__Description of the task__: Look through the data below and extract, unchanged, the lines from the one that contains "c, d = b.lerp(c, 0.98), a.lerp(d, 0.98)" to the one that contains "x0, x1 = sorted((s * 0.262, s", both included.

(Dataset entries)
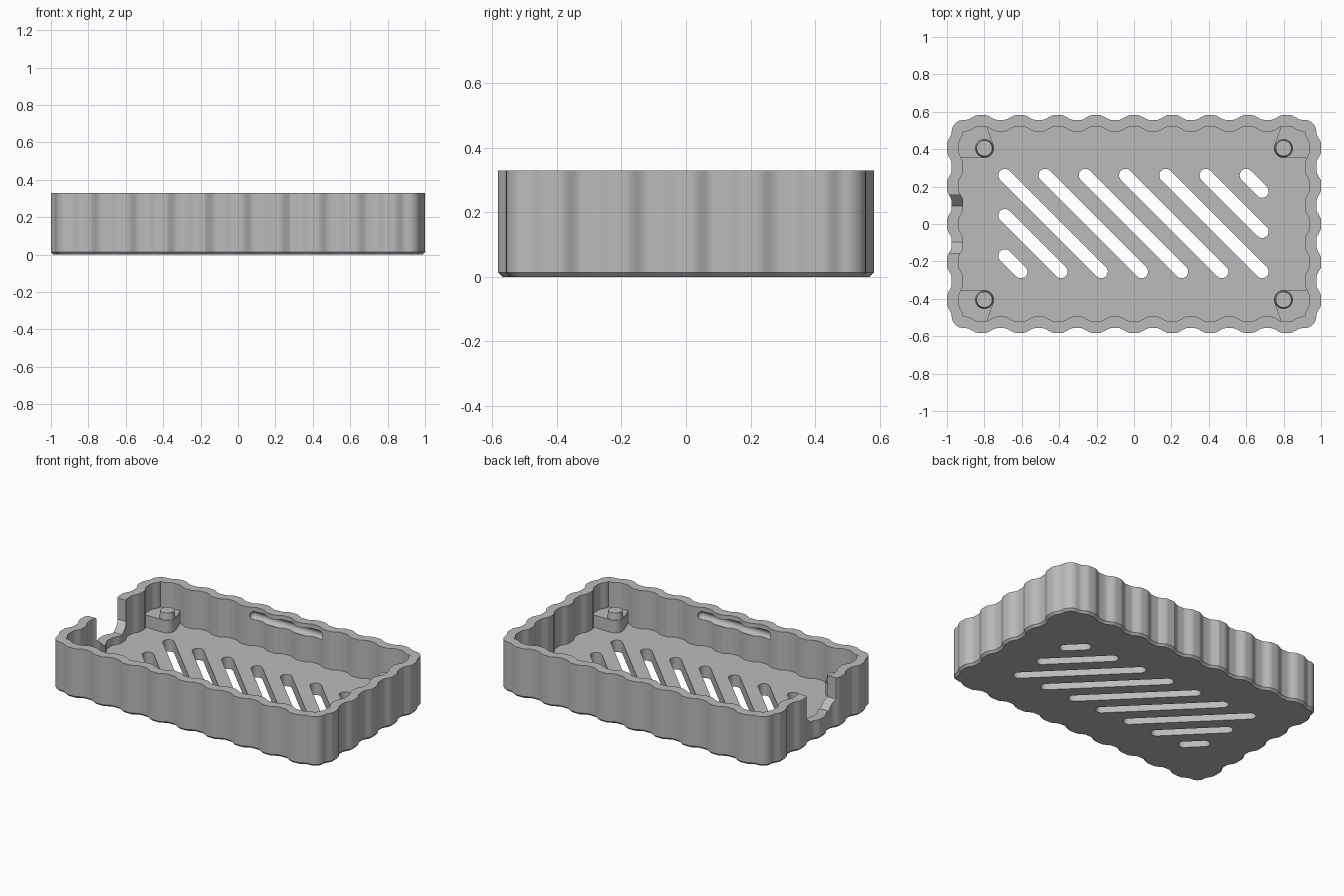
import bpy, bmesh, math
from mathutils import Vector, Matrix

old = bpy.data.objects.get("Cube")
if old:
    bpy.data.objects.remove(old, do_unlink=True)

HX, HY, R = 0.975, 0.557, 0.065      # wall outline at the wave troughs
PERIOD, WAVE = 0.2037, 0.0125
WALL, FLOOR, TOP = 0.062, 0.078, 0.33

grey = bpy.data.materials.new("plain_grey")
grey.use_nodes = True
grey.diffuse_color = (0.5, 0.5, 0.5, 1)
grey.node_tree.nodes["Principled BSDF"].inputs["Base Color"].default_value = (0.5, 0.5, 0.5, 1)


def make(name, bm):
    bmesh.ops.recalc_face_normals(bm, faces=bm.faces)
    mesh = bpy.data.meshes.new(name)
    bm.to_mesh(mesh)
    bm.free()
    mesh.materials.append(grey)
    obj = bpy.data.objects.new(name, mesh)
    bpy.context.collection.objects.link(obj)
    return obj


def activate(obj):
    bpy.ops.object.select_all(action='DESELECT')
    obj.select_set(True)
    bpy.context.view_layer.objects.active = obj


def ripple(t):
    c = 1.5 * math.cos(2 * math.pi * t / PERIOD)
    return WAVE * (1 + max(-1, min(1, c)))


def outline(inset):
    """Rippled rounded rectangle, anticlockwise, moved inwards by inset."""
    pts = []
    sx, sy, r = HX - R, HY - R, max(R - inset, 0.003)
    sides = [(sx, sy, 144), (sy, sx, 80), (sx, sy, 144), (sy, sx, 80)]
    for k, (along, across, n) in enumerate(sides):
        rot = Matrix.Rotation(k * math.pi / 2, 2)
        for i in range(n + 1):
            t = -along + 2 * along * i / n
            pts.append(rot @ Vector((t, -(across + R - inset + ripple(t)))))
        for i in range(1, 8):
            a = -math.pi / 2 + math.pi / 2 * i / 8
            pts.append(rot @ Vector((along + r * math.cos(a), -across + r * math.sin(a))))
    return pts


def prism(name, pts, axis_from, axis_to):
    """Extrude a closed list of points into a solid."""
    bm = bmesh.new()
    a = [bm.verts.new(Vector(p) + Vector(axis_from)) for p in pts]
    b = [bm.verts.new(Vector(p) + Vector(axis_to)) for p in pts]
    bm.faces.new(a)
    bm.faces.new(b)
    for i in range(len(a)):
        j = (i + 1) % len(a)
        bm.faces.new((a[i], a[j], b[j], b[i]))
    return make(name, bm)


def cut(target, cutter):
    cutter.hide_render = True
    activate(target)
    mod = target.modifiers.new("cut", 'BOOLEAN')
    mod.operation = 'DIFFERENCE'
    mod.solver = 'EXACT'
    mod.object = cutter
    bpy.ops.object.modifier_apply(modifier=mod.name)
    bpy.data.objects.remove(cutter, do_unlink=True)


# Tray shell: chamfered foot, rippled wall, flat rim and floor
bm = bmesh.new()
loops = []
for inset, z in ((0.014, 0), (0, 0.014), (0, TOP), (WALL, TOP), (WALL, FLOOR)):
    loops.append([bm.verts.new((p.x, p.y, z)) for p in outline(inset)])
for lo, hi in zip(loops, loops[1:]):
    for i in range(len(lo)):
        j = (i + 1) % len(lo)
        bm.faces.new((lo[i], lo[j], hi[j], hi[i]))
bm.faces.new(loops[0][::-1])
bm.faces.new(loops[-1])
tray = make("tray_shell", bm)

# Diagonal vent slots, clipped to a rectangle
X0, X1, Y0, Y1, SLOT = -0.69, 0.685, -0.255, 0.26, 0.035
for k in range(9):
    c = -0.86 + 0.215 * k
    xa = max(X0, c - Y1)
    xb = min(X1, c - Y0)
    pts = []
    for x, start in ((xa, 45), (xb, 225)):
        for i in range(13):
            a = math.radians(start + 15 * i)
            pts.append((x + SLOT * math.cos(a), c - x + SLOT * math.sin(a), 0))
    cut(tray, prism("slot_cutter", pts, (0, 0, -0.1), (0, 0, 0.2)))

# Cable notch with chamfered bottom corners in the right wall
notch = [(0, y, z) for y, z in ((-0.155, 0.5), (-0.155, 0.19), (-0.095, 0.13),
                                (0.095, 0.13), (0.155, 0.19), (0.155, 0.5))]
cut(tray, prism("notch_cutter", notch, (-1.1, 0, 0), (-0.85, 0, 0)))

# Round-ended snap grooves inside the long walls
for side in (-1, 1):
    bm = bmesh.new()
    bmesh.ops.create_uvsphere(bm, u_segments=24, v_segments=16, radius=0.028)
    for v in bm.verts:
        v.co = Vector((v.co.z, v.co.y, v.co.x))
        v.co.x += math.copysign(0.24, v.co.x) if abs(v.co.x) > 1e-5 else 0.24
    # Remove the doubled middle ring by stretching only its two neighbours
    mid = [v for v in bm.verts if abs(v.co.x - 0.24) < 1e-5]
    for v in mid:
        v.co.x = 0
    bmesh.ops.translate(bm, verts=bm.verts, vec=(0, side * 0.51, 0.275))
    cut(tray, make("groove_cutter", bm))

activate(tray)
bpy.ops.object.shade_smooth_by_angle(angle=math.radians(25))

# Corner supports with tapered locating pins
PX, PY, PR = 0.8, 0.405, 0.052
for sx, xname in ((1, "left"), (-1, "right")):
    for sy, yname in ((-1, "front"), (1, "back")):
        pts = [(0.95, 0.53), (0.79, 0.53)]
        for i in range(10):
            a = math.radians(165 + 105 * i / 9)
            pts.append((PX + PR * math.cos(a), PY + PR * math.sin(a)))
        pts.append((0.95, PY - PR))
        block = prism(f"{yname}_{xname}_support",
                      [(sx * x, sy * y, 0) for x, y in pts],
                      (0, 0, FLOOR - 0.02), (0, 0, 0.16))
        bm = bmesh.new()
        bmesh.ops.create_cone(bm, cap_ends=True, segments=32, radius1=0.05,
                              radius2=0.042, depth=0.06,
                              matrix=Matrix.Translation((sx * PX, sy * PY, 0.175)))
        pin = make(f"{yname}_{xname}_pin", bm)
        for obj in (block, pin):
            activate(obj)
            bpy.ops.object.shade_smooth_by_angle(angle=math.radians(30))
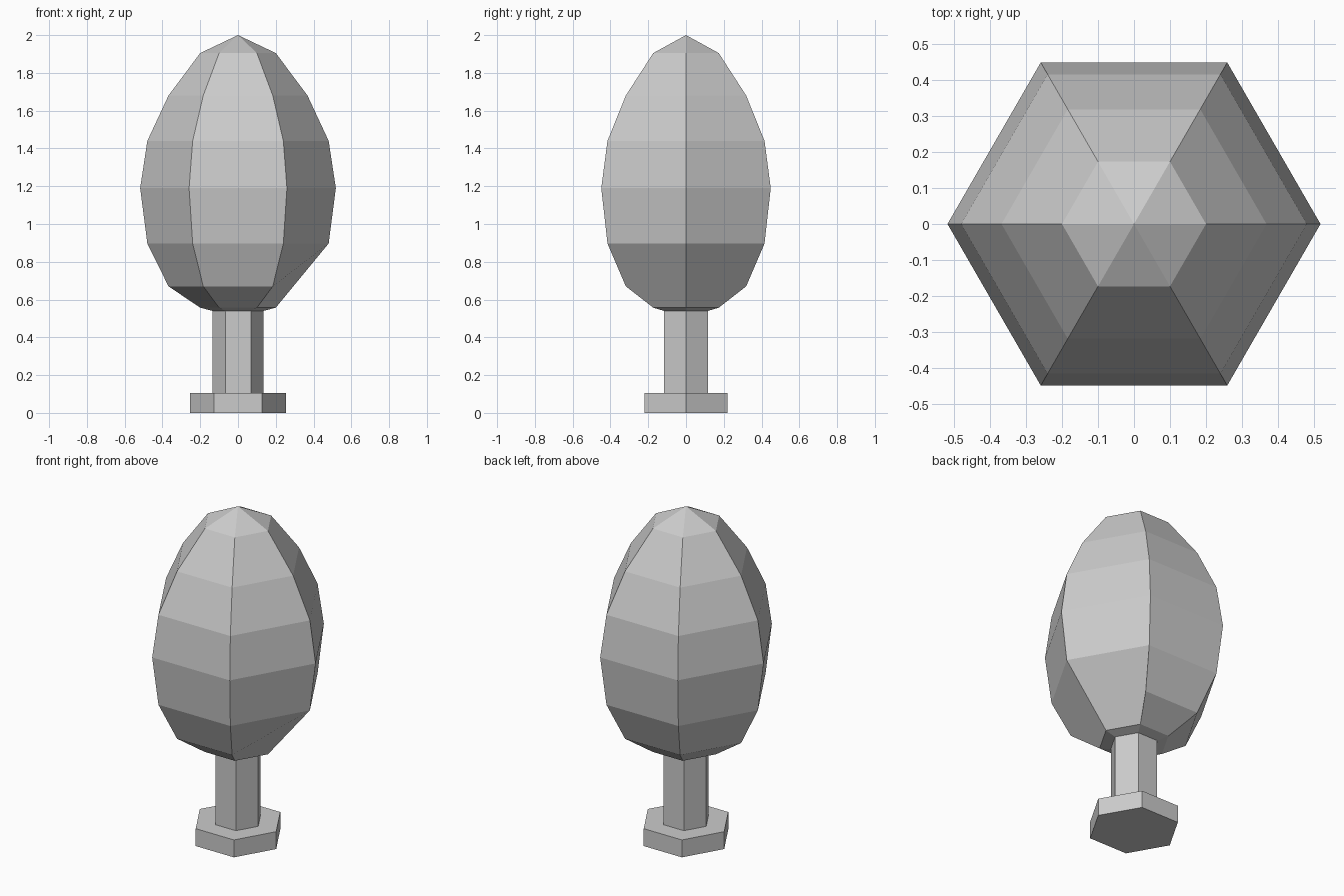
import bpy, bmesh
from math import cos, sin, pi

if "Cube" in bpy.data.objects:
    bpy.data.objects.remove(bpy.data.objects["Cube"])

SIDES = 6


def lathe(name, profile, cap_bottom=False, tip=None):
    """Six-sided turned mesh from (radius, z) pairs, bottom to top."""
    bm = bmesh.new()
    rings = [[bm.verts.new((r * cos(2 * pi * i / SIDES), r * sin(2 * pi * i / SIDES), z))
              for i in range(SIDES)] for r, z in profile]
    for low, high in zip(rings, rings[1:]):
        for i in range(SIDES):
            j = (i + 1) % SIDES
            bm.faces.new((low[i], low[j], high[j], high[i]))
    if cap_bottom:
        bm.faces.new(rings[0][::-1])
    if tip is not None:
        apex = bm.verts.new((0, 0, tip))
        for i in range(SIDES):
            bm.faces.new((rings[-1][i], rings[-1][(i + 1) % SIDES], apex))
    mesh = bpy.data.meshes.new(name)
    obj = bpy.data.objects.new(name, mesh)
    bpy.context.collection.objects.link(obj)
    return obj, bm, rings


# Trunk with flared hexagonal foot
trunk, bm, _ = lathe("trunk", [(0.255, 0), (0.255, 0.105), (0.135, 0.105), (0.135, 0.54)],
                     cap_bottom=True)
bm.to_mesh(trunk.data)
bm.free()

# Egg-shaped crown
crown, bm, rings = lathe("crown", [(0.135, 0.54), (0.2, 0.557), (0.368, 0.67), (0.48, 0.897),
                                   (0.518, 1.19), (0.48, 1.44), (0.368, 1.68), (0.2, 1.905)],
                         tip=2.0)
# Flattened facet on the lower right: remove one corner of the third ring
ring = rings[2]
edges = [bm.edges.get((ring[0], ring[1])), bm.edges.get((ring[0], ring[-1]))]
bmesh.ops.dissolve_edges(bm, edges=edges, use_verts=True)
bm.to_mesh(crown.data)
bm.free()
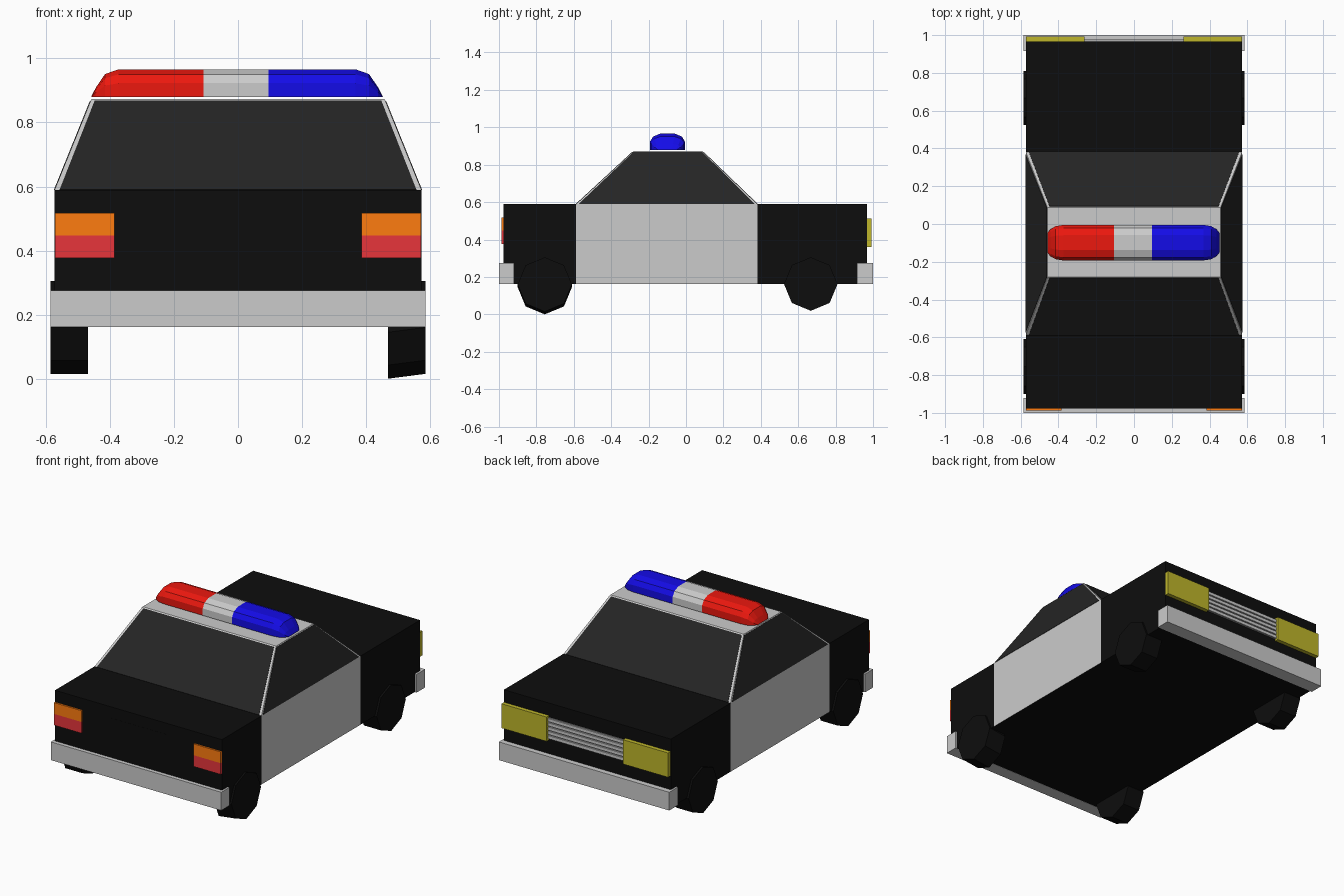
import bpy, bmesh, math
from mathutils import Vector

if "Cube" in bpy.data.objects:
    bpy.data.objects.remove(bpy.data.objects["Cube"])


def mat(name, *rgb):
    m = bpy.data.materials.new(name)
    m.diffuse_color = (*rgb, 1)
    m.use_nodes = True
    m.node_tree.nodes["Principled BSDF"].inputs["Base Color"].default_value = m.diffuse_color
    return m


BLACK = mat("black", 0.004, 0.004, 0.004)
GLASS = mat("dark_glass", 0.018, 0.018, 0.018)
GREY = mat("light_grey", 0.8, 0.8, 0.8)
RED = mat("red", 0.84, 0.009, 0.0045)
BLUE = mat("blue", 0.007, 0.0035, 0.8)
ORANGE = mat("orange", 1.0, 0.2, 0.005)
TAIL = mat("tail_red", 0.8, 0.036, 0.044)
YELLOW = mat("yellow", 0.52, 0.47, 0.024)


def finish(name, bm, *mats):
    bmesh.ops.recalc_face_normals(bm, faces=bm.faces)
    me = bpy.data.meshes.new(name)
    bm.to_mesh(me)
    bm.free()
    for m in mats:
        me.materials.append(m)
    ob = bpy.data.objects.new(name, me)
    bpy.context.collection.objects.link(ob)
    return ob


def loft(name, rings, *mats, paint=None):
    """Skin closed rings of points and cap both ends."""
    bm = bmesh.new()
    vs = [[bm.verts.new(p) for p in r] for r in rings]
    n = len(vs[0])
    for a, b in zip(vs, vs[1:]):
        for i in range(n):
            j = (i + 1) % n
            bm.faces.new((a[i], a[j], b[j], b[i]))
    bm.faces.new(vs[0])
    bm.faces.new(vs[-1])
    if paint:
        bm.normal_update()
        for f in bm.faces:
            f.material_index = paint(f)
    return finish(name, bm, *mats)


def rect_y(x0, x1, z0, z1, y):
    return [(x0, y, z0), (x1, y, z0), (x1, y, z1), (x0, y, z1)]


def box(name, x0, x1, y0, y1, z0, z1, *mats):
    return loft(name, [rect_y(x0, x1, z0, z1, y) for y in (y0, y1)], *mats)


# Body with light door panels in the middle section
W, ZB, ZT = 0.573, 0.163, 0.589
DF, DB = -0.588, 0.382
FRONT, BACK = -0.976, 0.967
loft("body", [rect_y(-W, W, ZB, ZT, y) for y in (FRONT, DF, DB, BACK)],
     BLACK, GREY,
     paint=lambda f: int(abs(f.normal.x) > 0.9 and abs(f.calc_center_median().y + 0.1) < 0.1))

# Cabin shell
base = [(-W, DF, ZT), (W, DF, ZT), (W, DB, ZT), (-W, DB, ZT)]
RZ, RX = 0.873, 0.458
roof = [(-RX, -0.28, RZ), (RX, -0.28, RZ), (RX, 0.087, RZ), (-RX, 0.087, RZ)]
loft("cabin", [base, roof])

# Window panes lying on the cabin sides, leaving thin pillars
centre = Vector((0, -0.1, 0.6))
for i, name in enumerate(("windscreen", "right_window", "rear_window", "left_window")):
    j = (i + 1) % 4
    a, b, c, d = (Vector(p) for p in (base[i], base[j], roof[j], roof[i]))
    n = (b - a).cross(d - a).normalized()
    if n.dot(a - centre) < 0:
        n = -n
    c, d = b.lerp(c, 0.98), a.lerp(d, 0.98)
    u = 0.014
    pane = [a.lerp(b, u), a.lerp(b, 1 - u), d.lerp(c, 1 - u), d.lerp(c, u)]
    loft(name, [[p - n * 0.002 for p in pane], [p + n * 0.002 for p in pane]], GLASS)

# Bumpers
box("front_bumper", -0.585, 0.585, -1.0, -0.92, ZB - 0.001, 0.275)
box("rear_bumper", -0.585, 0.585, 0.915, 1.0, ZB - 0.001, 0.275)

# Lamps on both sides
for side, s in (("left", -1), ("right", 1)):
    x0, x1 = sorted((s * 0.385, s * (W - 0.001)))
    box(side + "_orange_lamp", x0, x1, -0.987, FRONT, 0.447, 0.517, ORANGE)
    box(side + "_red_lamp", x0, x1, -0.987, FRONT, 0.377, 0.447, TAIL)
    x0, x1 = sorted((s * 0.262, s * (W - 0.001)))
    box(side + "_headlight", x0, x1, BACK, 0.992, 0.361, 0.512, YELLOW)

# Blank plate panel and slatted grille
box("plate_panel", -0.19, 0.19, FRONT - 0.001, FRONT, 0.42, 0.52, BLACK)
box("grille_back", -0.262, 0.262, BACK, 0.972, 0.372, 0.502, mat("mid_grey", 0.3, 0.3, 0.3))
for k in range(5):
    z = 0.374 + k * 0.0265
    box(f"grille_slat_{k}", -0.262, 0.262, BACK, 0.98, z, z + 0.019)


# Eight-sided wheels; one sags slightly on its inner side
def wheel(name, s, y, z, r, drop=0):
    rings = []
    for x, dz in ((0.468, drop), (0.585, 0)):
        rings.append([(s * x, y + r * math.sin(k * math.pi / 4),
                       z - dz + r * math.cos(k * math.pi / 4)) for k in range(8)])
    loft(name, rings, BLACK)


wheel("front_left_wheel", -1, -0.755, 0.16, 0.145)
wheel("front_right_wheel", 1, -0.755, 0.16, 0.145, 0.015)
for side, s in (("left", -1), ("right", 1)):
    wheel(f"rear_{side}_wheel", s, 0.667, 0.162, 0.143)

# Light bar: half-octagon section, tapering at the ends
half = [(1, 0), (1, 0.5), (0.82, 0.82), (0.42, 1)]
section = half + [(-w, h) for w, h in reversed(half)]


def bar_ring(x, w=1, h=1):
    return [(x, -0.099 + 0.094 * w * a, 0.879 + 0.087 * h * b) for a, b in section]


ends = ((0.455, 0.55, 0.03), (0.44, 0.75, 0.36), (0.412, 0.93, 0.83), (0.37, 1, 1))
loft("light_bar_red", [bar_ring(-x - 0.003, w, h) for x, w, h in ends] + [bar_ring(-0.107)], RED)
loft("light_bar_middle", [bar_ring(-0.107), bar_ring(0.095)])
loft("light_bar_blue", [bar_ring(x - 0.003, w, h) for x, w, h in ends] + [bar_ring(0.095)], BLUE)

__Your response__:
    c, d = b.lerp(c, 0.98), a.lerp(d, 0.98)
    u = 0.014
    pane = [a.lerp(b, u), a.lerp(b, 1 - u), d.lerp(c, 1 - u), d.lerp(c, u)]
    loft(name, [[p - n * 0.002 for p in pane], [p + n * 0.002 for p in pane]], GLASS)

# Bumpers
box("front_bumper", -0.585, 0.585, -1.0, -0.92, ZB - 0.001, 0.275)
box("rear_bumper", -0.585, 0.585, 0.915, 1.0, ZB - 0.001, 0.275)

# Lamps on both sides
for side, s in (("left", -1), ("right", 1)):
    x0, x1 = sorted((s * 0.385, s * (W - 0.001)))
    box(side + "_orange_lamp", x0, x1, -0.987, FRONT, 0.447, 0.517, ORANGE)
    box(side + "_red_lamp", x0, x1, -0.987, FRONT, 0.377, 0.447, TAIL)
    x0, x1 = sorted((s * 0.262, s * (W - 0.001)))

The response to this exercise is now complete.